Fresh warnings made about “irreparable” environmental damage of HS2

New arguments have emerged that the HS2 development, in its current form, is causing too much irreparable damage to the environment. Jasleen Mann reports.


ccording to the Cheshire Wildlife Trust and The Woodland Trust, 129 ancient woodlands in the UK will be impacted along the HS2 route, with irreplaceable habitats being destroyed. Of these woodlands, 60 will be impacted through direct loss and 69 will be destroyed through indirect impact due to close proximity to the tracks.

The conservation organisations argue that the sum of compensation for the environmental impact of HS2 must be larger than what is currently proposed due to the fact that these habitats are considered irreplaceable.

Cheshire Wildlife Trust’s Sean Hawkins Nature Reserve is the habitat of water voles, which are a nationally endangered mammal. According to the trust, HS2 does not plan to trap and relocate the water voles.

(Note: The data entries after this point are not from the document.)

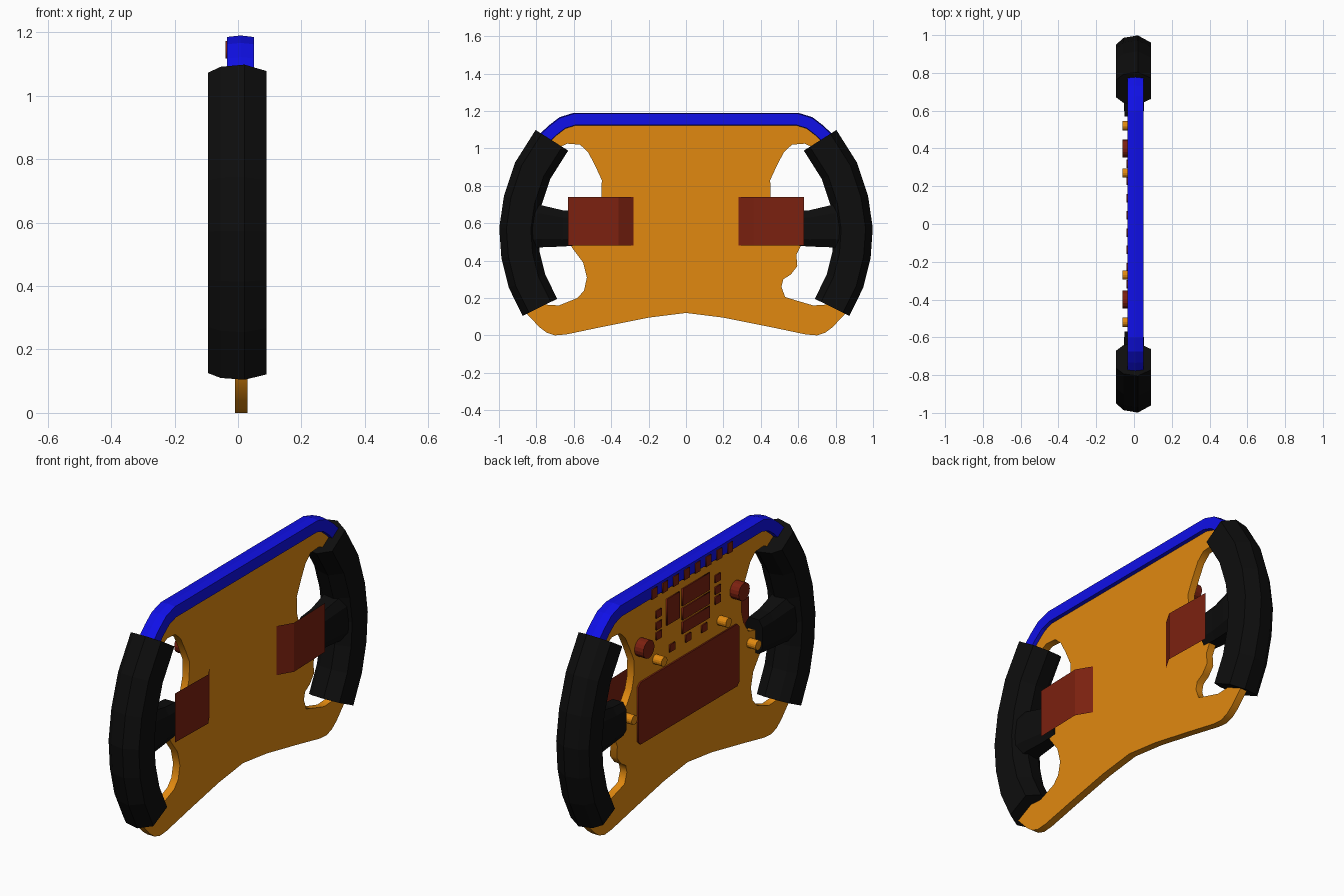
import bpy, bmesh, math
from mathutils import Vector, Matrix

if "Cube" in bpy.data.objects:
    bpy.data.objects.remove(bpy.data.objects["Cube"])


def material(name, rgb):
    m = bpy.data.materials.new(name)
    m.diffuse_color = (*rgb, 1)
    m.use_nodes = True
    m.node_tree.nodes["Principled BSDF"].inputs["Base Color"].default_value = m.diffuse_color
    return m


ORANGE = material("orange", (0.75, 0.25, 0.005))
BLACK = material("black", (0.004, 0.004, 0.004))
BLUE = material("blue", (0.005, 0.005, 0.8))
RED = material("dark_red", (0.2, 0.015, 0.005))


def add(name, mesh, mat):
    mesh.materials.clear()
    mesh.materials.append(mat)
    ob = bpy.data.objects.new(name, mesh)
    bpy.context.collection.objects.link(ob)
    return ob


def finish(name, bm, mat):
    bmesh.ops.recalc_face_normals(bm, faces=bm.faces)
    me = bpy.data.meshes.new(name)
    bm.to_mesh(me)
    bm.free()
    return add(name, me, mat)


def loft(name, rings, mat):
    """Skin closed rings of points and cap both ends."""
    bm = bmesh.new()
    vs = [[bm.verts.new(p) for p in r] for r in rings]
    n = len(vs[0])
    for a, b in zip(vs, vs[1:]):
        for i in range(n):
            j = (i + 1) % n
            bm.faces.new((a[i], a[j], b[j], b[i]))
    bm.faces.new(vs[0])
    bm.faces.new(vs[-1])
    return finish(name, bm, mat)


def sweep(name, path, section, mat):
    """Carry an (x, offset) section along a (y, z) path with mitred corners."""
    pts = [Vector(p) for p in path]
    rings = []
    for i, p in enumerate(pts):
        d0 = (p - pts[i - 1]).normalized() if i else None
        d1 = (pts[i + 1] - p).normalized() if i < len(pts) - 1 else None
        t = ((d0 or d1) + (d1 or d0)).normalized()
        k = 1 / t.dot(d0 or d1)
        n = Vector((t.y, -t.x)) * k
        rings.append([(x, p.x + n.x * w, p.y + n.y * w) for x, w in section])
    return loft(name, rings, mat)


def slab(name, outlines, x0, x1, mat):
    """Extrude (y, z) outlines along x; inner outlines become holes."""
    cu = bpy.data.curves.new(name, 'CURVE')
    cu.dimensions = '2D'
    cu.fill_mode = 'BOTH'
    cu.extrude = (x1 - x0) / 2
    for o in outlines:
        sp = cu.splines.new('POLY')
        sp.points.add(len(o) - 1)
        for p, (y, z) in zip(sp.points, o):
            p.co = (y, z, 0, 1)
        sp.use_cyclic_u = True
    tmp = bpy.data.objects.new("tmp", cu)
    bpy.context.collection.objects.link(tmp)
    dg = bpy.context.evaluated_depsgraph_get()
    me = bpy.data.meshes.new_from_object(tmp.evaluated_get(dg))
    bpy.data.objects.remove(tmp)
    me.transform(Matrix(((0, 0, 1, (x0 + x1) / 2), (1, 0, 0, 0), (0, 1, 0, 0), (0, 0, 0, 1))))
    bm = bmesh.new()
    bm.from_mesh(me)
    bmesh.ops.remove_doubles(bm, verts=bm.verts, dist=1e-5)
    return finish(name, bm, mat)


def rect(name, y0, y1, z0, z1, mat=RED, x0=-0.016, x1=-0.005):
    return slab(name, [[(y0, z0), (y1, z0), (y1, z1), (y0, z1)]], x0, x1, mat)


def disc(name, y, z, r, x0, x1, mat):
    bm = bmesh.new()
    bmesh.ops.create_cone(bm, cap_ends=True, segments=16, radius1=r, radius2=r, depth=x1 - x0,
                          matrix=Matrix.Translation(((x0 + x1) / 2, y, z)) @ Matrix.Rotation(math.pi / 2, 4, 'Y'))
    return finish(name, bm, mat)


def flip(pts):
    return [(-y, z) for y, z in pts]


# Face plate with thumb openings
half = [(0.2, 0.095), (0.45, 0.045), (0.64, 0.005), (0.70, 0), (0.745, 0.015), (0.785, 0.045),
        (0.86, 0.125), (0.90, 0.35), (0.92, 0.56), (0.91, 0.75), (0.85, 0.90), (0.79, 1.02),
        (0.72, 1.09), (0.60, 1.15)]
outline = [(0, 0.12)] + half + flip(half[::-1])
upper = [(0.69, 1.0), (0.635, 1.025), (0.567, 1.02), (0.524, 0.98), (0.487, 0.91), (0.45, 0.83),
         (0.453, 0.74), (0.47, 0.68), (0.51, 0.62), (0.58, 0.6), (0.85, 0.6), (0.85, 0.72), (0.79, 0.87)]
lower_side = [(0.84, 0.52), (0.63, 0.52), (0.61, 0.47)]
lower_end = [(0.68, 0.16), (0.76, 0.165), (0.82, 0.3)]
lower_l = [(0.55, 0.39), (0.53, 0.31), (0.545, 0.24), (0.58, 0.2)]
lower_r = [(0.59, 0.43), (0.595, 0.37), (0.56, 0.325), (0.52, 0.3), (0.51, 0.26), (0.53, 0.205), (0.595, 0.185)]
slab("face_plate", [outline, upper, flip(upper), lower_side + lower_r + lower_end,
                    flip(lower_side + lower_l + lower_end)], -0.01, 0.03, ORANGE)

# Blue top rim
bar = [(0.79, 1.02), (0.712, 1.095), (0.66, 1.135), (0.595, 1.155)]
sweep("top_rim", bar + flip(bar[::-1]),
      [(-0.035, -0.03), (-0.035, 0.03), (0.008, 0.035), (0.05, 0.03), (0.05, -0.03), (0.008, -0.035)], BLUE)

# Grips, spokes and shift paddles on both sides
grip = [(0.717, 1.043), (0.82, 0.88), (0.873, 0.72), (0.895, 0.57), (0.885, 0.43), (0.85, 0.29), (0.781, 0.15)]
grip_section = [(-0.095, -0.055), (-0.095, 0.055), (-0.055, 0.09), (0.02, 0.103),
                (0.09, 0.065), (0.09, -0.065), (0.02, -0.103), (-0.055, -0.09)]
for side, s in (("left", -1), ("right", 1)):
    sweep(side + "_grip", [(s * y, z) for y, z in grip], grip_section, BLACK)
    rings = []
    for y, zc, h, d in ((0.57, 0.572, 0.09, 0.05), (0.66, 0.572, 0.097, 0.055),
                        (0.77, 0.583, 0.112, 0.07), (0.87, 0.585, 0.125, 0.08)):
        rings.append([(d * a, s * y, zc + h * b) for a, b in
                      ((-1, -.6), (-1, .6), (-.6, 1), (.6, 1), (1, .6), (1, -.6), (.6, -1), (-.6, -1))])
    loft(side + "_spoke", rings, BLACK)
    bm = bmesh.new()
    cols = [[bm.verts.new((x, s * y, z)) for z in (0.48, 0.74)]
            for x, y in ((0.03, 0.28), (0.077, 0.36), (0.07, 0.63))]
    for a, b in zip(cols, cols[1:]):
        bm.faces.new((a[0], b[0], b[1], a[1]))
    finish(side + "_paddle", bm, RED)
    # Rotary knob and push buttons
    disc(side + "_knob", s * 0.4, 0.885, 0.047, -0.062, -0.005, RED)
    disc(side + "_upper_button", s * 0.27, 0.77, 0.025, -0.062, -0.005, ORANGE)
    disc(side + "_lower_button", s * 0.52, 0.555, 0.025, -0.062, -0.005, ORANGE)
    # Side indicator squares
    for i, z in enumerate((1.005, 0.943, 0.89)):
        rect(f"{side}_indicator_{i}", s * 0.247 - 0.022, s * 0.247 + 0.022, z - 0.02, z + 0.02)

# Main screen with clipped corners
c = [(0.425, 0.39), (0.425, 0.68), (0.405, 0.70)]
slab("main_screen", [[(0.405, 0.37)] + c + flip(c[::-1]) + [(-0.405, 0.37)]], -0.018, -0.005, RED)

# Upper readout panels
rect("tall_readout", 0.075, 0.18, 0.915, 1.055)
for i, (z0, z1) in enumerate(((0.968, 1.06), (0.893, 0.957), (0.82, 0.882))):
    rect(f"wide_readout_{i}", -0.18, 0.05, z0, z1)
for i in range(3):
    y = (i - 1) * 0.135
    rect(f"lower_indicator_{i}", y - 0.022, y + 0.022, 0.763, 0.803)

# Row of shift lights on the rim
for i in range(8):
    y = (i - 3.5) * 0.091
    rect(f"shift_light_{i}", y - 0.022, y + 0.022, 1.118, 1.172, RED, -0.039, -0.02)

In addition, there are concerns that due to the length of the track, river corridors will be fragmented. For this reason, the organisations are questioning HS2’s commitment to delivering a net-gain in biodiversity on its northern leg.

Offsetting the environmental impact of HS2

According to Kathleen Covill, Principal Specialist for Land Use (HS2), the direct impact for phase 1 was 24 hectares, 10 hectares for phase 2a and six for phase 2b. However, due to detailed design at least 3.4 hectares were avoided.

The HS2 Woodland Fund opened in February 2018, with a budget of £1m. However, a further £4m budget was made available for projects until 2022/2023. The fund aims to create native woodland and restore plantations on ancient woodland sites near the HS2 route.

Over £1.1m has been spent on new habit planting and restoration. 130 hectares of new habitat have been plated as well as 90 hectares of restored ancient woodland.

They are using their own tool to measure biodiversity, which is out of date and untested.

Environmental organisations are calling on HS2 to adjust their environmental data. Dr Rachel Giles, evidence and planning programme manager at Cheshire Wildlife Trust, said: “They are using their own tool to measure biodiversity, which is out of date and untested. It is not peer reviewed.”

A review led by Professor Sir Partha Dasgupta resulted in a final report, called ‘The Economics of Biodiversity: The Dasgupta Review’ in 2021. The report discusses how to protect and enhance the natural world and addresses ecosystem processes and how they are impacted by economic activity.

The report suggests the way that nature should be considered in economics and decision-making. It is a key piece of research that has empowered organisations to demand environmental change.

The HS2 ‘Green Corridor’

According to Mark Thurston, chief executive of HS2: “All of our contractors work to the code of practice. We have got teams on the ground who are there to hold contractors to account, support the contractors and act as liaison with local communities.

“It’s not just about how we minimise the impact of construction but how we can give back to the community and create opportunities for employment, work with local schools. We have talked about The Community and Environment Fund and the Business and Local Economy Fund which bring local community projects to the fore.”

According to HS2, there are various environmental projects along the route which aim to protect, preserve, and enhance the natural environment.

HS2 provides various examples of how it is responding to the environmental impact of the project through ecological and landscape investments in categories such as ancient woodland strategy, ancient woodland compensation measures, creation of new wildlife habitats, protecting wildlife, and wildlife licenses.

An example of this is HS2’s ‘Green Corridor’, which is expected to run alongside the railway, connecting habitats and greener spaces. New woodlands, new ponds, grasslands, and meadows have also been put in place.

The "9-Euro-ticket", a flat rate monthly subscription that allows commuters to use regional trains as well as public transport throughout Germany, was available from June to August 2022. Credit: Ina Fassbender/AFP/Getty Images

Main image: Queen Elizabeth II (C) and Prince Edward (R) visit Paddington Station on 17 May 2022, to mark the completion of London's Crossrail project. Credit: Andrew Matthews/Pool/AFP/Getty Images.